P. Pianetta, S. Brennan, and Katharina Baur

Stanford Synchrotron Radiation Laboratory, Stanford, CA 94309

As the dimensions of integrated circuits become smaller and smaller, the thickness of the gate oxide is being reduced to a level where it has become necessary to control the process to virtually atomic levels. With oxide thicknesses less than 100 Angstroms, surface metal impurities can have deleterious affects on the oxide properties. Metals, such as Fe, Ni, and Cu, can be deposited on the surface at any number of the processing steps ranging from wet chemical etching to ion implantation. Much of the processing steps involved in fabricating an integrated circuit are actually cleaning steps designed to remove metal contamination. The levels of allowable metal contamination are being driven down along with the feature sizes by improved processes, which in turn are made possible by improved measurement techniques. Therefore, trace impurity analysis has become essential for the development of competitive silicon circuit technologies. Current best methods for chemically identifying and quantifying surface and near surface impurities include grazing incidence x-ray fluorescence techniques using rotating anode x-ray sources. To date, this method falls short of what is needed for future process generations. However, the work described here demonstrates that with the use of synchrotron radiation (SR), Total Reflection X-ray Fluorescence (TXRF) methods can be extended to meet projected needs of the silicon circuit industry into the next century. To date, SR-TXRF has achieved a sensitivity for transition metals of 1 X 108 atoms/cm2, as determined from Fe, Ni and Zn standards.1 This represents a detection limit of 1 femtogram over the detected area on the wafer surface of 8 mm2 as compared to 500 femtograms over a 100 mm2 area in the conventional TXRF systems. These sensitivities are achieved by exploiting the high photon flux using a high-power wiggler x-ray source at the Stanford Synchrotron Radiation Laboratory (SSRL) and efficiently coupling the radiation to the silicon wafer using a high throughput multilayer monochromator. To make this technique useful for industrial applications, it has also been necessary to add cleanroom facilities and a wafer mapping capabilities to the system. This program as well as future developments to increase the sensitivity will be discussed.

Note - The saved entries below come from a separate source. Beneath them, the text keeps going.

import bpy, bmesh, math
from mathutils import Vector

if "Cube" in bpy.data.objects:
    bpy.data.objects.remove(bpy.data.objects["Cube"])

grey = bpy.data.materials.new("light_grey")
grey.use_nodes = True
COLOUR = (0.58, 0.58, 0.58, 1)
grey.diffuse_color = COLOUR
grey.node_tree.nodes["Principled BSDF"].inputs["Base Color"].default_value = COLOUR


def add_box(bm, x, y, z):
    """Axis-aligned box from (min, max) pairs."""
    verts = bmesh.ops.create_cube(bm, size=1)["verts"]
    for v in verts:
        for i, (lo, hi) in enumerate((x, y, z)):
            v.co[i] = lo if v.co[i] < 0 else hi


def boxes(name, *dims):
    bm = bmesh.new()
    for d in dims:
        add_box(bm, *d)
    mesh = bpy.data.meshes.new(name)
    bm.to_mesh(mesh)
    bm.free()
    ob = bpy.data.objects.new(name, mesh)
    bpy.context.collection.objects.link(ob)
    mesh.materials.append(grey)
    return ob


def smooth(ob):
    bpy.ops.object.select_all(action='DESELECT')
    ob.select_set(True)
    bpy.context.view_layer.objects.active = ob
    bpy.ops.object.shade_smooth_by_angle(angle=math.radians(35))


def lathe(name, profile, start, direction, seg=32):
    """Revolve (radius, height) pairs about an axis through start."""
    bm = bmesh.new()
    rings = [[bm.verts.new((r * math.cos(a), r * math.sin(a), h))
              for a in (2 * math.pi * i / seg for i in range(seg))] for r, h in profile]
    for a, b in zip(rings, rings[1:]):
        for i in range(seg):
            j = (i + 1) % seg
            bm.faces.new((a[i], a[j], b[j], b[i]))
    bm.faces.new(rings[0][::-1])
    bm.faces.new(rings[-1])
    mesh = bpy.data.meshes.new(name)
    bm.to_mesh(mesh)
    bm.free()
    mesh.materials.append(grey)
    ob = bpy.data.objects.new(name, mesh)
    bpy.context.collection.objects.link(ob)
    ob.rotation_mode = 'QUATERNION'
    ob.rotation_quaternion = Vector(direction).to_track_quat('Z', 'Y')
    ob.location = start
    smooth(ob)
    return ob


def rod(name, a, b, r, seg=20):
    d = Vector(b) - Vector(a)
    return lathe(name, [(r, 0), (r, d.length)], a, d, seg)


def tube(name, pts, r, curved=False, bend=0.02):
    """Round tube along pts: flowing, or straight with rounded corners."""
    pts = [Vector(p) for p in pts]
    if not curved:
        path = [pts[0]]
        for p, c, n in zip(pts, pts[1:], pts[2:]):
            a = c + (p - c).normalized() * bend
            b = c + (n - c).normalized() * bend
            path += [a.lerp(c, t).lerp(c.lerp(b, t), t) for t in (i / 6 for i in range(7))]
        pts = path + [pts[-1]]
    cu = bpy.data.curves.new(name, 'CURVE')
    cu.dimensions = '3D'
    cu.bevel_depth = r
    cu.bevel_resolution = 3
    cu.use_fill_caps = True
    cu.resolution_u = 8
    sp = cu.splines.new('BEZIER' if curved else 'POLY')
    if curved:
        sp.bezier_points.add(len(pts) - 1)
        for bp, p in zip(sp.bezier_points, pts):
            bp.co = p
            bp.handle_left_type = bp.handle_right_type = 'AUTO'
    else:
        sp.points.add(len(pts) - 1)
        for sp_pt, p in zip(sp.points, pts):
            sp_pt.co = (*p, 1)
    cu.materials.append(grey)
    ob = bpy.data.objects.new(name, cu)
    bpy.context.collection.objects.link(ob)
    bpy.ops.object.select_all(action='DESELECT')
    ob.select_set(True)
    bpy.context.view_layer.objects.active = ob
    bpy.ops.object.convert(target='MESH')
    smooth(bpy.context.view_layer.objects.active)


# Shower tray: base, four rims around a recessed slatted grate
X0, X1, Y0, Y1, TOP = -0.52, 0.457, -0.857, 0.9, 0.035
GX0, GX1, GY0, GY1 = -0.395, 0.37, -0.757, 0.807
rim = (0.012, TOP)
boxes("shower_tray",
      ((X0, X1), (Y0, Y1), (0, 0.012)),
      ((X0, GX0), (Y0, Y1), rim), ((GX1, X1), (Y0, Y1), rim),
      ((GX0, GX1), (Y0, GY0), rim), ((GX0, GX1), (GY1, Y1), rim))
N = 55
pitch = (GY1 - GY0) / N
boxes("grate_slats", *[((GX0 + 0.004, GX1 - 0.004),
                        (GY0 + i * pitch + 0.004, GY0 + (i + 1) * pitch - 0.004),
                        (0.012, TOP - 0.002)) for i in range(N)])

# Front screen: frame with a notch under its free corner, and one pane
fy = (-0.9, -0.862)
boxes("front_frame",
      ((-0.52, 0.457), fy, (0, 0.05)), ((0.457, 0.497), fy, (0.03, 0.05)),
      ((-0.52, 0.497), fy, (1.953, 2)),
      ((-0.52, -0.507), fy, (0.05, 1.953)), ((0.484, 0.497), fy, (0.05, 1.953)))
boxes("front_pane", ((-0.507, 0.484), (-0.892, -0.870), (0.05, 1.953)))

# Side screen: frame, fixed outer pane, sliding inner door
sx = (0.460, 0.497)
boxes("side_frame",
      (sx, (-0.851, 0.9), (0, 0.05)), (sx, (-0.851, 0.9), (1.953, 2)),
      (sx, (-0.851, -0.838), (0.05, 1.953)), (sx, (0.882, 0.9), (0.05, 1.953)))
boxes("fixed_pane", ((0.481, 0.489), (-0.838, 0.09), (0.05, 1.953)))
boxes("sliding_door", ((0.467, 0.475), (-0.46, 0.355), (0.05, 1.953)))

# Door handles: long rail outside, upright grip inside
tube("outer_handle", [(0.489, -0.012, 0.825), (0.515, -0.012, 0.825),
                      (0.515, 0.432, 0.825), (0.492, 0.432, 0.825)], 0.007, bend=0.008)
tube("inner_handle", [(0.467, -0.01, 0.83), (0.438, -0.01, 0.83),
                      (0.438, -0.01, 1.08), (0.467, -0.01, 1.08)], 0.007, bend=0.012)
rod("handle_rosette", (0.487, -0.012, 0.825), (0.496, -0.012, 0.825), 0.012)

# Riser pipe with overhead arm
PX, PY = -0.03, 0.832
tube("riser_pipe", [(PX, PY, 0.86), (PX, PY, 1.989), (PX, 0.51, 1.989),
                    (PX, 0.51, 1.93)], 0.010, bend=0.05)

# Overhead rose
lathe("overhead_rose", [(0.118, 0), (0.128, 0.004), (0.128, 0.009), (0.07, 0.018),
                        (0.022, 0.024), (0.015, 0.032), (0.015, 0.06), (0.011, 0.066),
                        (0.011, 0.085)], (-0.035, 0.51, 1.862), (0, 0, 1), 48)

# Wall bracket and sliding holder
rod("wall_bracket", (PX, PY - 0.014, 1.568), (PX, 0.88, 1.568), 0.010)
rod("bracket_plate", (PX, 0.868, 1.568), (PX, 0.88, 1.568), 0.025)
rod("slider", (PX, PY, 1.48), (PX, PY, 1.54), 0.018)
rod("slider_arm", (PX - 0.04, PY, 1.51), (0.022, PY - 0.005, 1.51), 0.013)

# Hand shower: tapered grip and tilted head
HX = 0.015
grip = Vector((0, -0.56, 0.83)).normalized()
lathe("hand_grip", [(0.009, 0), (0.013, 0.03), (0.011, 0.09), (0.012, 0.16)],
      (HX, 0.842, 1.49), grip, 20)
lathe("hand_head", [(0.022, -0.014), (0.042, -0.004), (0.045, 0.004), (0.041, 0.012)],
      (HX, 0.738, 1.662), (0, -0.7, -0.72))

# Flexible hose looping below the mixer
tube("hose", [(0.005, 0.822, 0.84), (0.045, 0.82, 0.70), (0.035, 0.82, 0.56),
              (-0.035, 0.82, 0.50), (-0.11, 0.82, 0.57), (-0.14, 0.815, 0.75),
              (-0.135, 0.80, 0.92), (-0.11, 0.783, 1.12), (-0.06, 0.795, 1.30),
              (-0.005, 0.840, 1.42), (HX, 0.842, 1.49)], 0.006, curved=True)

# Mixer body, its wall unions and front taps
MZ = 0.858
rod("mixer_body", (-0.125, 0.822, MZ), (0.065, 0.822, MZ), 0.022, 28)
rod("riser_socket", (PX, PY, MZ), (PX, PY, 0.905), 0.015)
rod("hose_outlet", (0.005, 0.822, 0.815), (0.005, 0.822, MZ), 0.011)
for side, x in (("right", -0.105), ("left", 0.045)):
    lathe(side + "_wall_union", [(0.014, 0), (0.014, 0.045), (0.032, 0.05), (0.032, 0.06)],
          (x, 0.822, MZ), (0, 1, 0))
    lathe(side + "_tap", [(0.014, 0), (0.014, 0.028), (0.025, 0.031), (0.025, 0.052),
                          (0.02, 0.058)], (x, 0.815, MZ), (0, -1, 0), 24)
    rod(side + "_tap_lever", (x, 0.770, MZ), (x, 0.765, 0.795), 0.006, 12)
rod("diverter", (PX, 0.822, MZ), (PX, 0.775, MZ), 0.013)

1. P. Pianetta, S. Brennan, N. Takaura, H. Tompkins, A. Fischer-Colbrie, S. Laderman, D. Wherry, and M. Madden, Review of Scientific Instruments 66(1995)1293.

  1. Part of this work was performed at SSRL, which is supported by the Department of Energy, Office of Basic Energy Sciences under contract No. DE-AC03-76SF00515.